→ Work instructions
Once you reach the line containing "n, r = 30, 0.1695" in the data below, restate each line word for word up to and including the one containing "is_gap = [i".

→ Extracted records
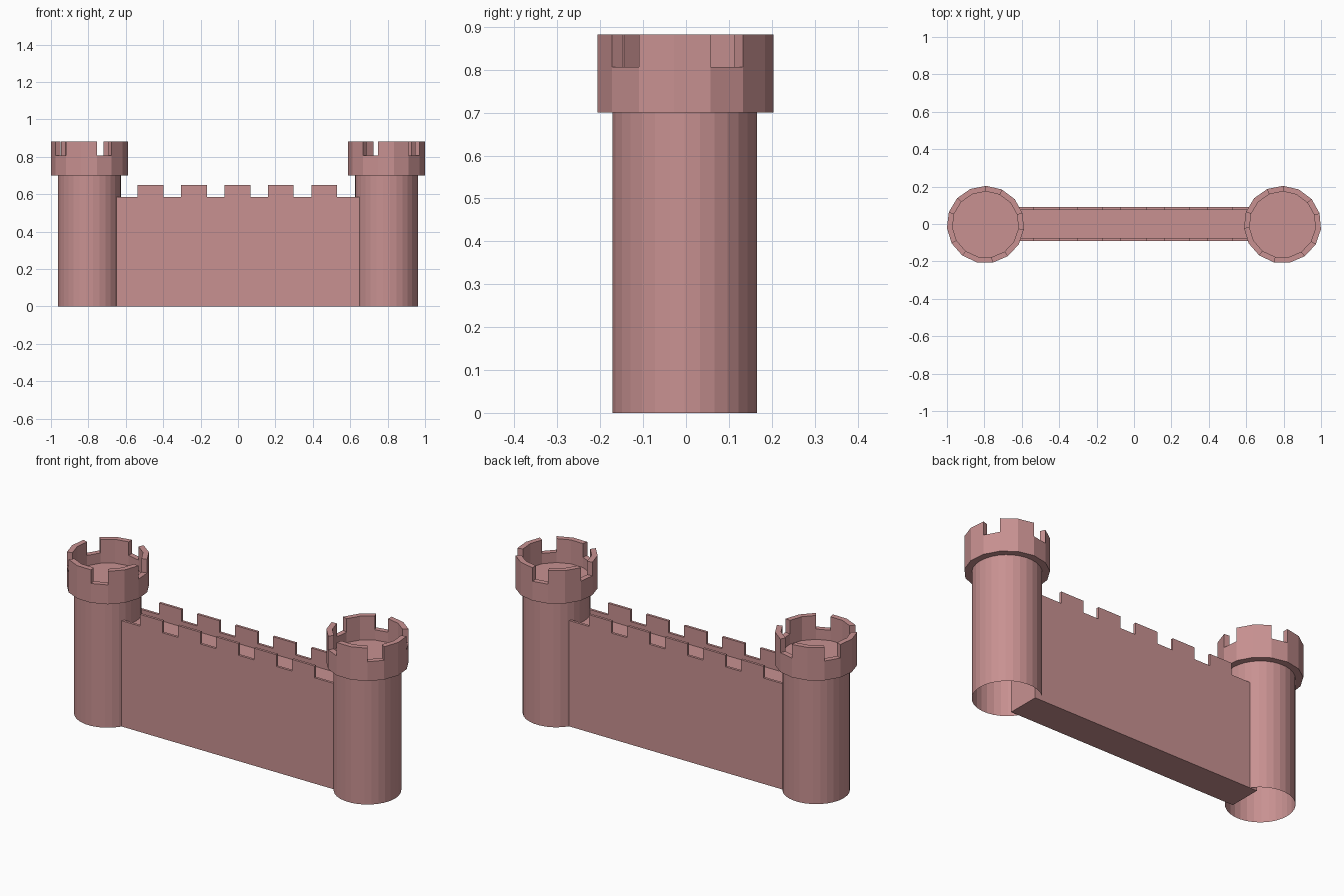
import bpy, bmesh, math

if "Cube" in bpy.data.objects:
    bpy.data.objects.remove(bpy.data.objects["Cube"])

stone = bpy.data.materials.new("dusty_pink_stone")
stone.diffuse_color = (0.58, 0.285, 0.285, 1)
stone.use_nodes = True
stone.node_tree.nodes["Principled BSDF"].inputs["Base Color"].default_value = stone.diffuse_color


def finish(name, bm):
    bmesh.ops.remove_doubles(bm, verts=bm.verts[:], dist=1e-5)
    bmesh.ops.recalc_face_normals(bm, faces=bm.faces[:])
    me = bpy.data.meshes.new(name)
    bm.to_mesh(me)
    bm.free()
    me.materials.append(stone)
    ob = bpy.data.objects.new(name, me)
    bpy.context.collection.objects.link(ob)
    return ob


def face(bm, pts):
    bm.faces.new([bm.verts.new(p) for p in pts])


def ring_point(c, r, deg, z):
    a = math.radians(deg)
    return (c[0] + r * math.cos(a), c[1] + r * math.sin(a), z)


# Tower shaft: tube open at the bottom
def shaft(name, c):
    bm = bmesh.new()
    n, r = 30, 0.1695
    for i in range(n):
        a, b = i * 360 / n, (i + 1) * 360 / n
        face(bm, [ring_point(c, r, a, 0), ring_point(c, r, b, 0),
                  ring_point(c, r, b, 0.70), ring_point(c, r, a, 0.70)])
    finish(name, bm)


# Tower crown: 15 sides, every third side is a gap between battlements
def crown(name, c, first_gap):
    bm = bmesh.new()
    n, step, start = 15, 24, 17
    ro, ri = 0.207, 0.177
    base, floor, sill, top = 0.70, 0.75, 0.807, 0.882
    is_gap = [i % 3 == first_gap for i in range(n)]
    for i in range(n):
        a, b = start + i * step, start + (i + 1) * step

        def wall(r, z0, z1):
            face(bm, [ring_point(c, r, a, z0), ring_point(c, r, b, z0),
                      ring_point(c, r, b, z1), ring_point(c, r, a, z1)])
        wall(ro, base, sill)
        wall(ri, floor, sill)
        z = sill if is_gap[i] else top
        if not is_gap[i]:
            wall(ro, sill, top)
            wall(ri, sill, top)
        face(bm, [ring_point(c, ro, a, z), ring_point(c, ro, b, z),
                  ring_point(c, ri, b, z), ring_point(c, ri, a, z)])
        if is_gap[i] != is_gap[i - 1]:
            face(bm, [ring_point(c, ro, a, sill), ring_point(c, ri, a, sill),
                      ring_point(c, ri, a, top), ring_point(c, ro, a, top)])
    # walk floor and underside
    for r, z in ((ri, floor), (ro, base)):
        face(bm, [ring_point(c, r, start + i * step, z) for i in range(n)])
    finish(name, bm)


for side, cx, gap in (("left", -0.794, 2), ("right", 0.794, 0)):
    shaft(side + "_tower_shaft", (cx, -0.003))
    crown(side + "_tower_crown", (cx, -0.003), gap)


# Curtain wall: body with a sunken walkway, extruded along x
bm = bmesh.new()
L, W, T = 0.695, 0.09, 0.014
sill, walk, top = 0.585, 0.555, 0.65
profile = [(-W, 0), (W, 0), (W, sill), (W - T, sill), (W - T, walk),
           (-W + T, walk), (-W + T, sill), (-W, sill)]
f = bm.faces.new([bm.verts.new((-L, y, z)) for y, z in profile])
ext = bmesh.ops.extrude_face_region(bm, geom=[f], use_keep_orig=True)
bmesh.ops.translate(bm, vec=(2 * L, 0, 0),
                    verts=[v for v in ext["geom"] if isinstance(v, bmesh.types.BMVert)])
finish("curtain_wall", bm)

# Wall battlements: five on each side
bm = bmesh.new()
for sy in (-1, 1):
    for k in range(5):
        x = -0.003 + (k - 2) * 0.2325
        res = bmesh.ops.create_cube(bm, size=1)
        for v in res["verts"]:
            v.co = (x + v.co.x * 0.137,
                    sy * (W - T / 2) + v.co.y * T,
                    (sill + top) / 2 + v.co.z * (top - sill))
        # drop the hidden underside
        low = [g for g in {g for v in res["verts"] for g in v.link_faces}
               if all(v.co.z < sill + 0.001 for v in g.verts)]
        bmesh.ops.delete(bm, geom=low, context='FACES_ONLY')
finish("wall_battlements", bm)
--
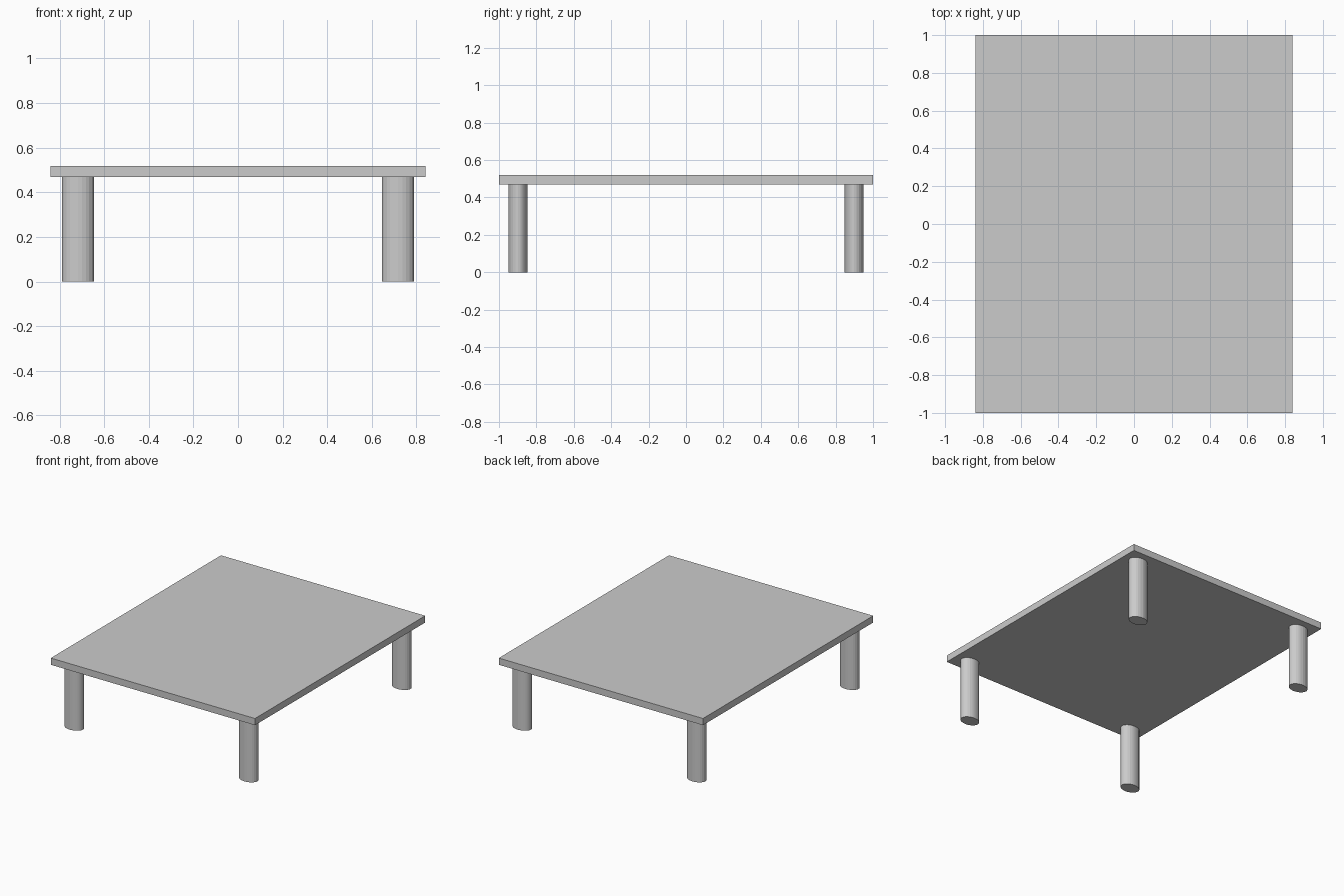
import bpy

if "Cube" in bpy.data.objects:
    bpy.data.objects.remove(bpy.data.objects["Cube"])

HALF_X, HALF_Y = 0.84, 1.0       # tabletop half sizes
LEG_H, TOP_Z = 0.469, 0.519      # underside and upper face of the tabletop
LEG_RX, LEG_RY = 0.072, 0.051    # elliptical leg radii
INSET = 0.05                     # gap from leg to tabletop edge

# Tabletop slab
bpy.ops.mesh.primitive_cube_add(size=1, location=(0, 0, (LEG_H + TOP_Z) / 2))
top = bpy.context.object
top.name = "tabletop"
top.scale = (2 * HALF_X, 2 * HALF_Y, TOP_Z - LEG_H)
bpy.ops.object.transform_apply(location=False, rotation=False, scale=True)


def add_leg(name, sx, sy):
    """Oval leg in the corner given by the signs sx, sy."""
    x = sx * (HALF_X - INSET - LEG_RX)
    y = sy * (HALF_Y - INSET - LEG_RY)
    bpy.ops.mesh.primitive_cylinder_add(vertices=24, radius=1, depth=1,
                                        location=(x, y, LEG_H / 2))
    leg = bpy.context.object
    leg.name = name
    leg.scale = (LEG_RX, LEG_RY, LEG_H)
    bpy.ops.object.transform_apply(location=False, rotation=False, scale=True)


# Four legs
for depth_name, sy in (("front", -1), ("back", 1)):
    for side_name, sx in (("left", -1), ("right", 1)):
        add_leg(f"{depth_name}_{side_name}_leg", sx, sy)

→ Answer for this exercise
    n, r = 30, 0.1695
    for i in range(n):
        a, b = i * 360 / n, (i + 1) * 360 / n
        face(bm, [ring_point(c, r, a, 0), ring_point(c, r, b, 0),
                  ring_point(c, r, b, 0.70), ring_point(c, r, a, 0.70)])
    finish(name, bm)


# Tower crown: 15 sides, every third side is a gap between battlements
def crown(name, c, first_gap):
    bm = bmesh.new()
    n, step, start = 15, 24, 17
    ro, ri = 0.207, 0.177
    base, floor, sill, top = 0.70, 0.75, 0.807, 0.882
    is_gap = [i % 3 == first_gap for i in range(n)]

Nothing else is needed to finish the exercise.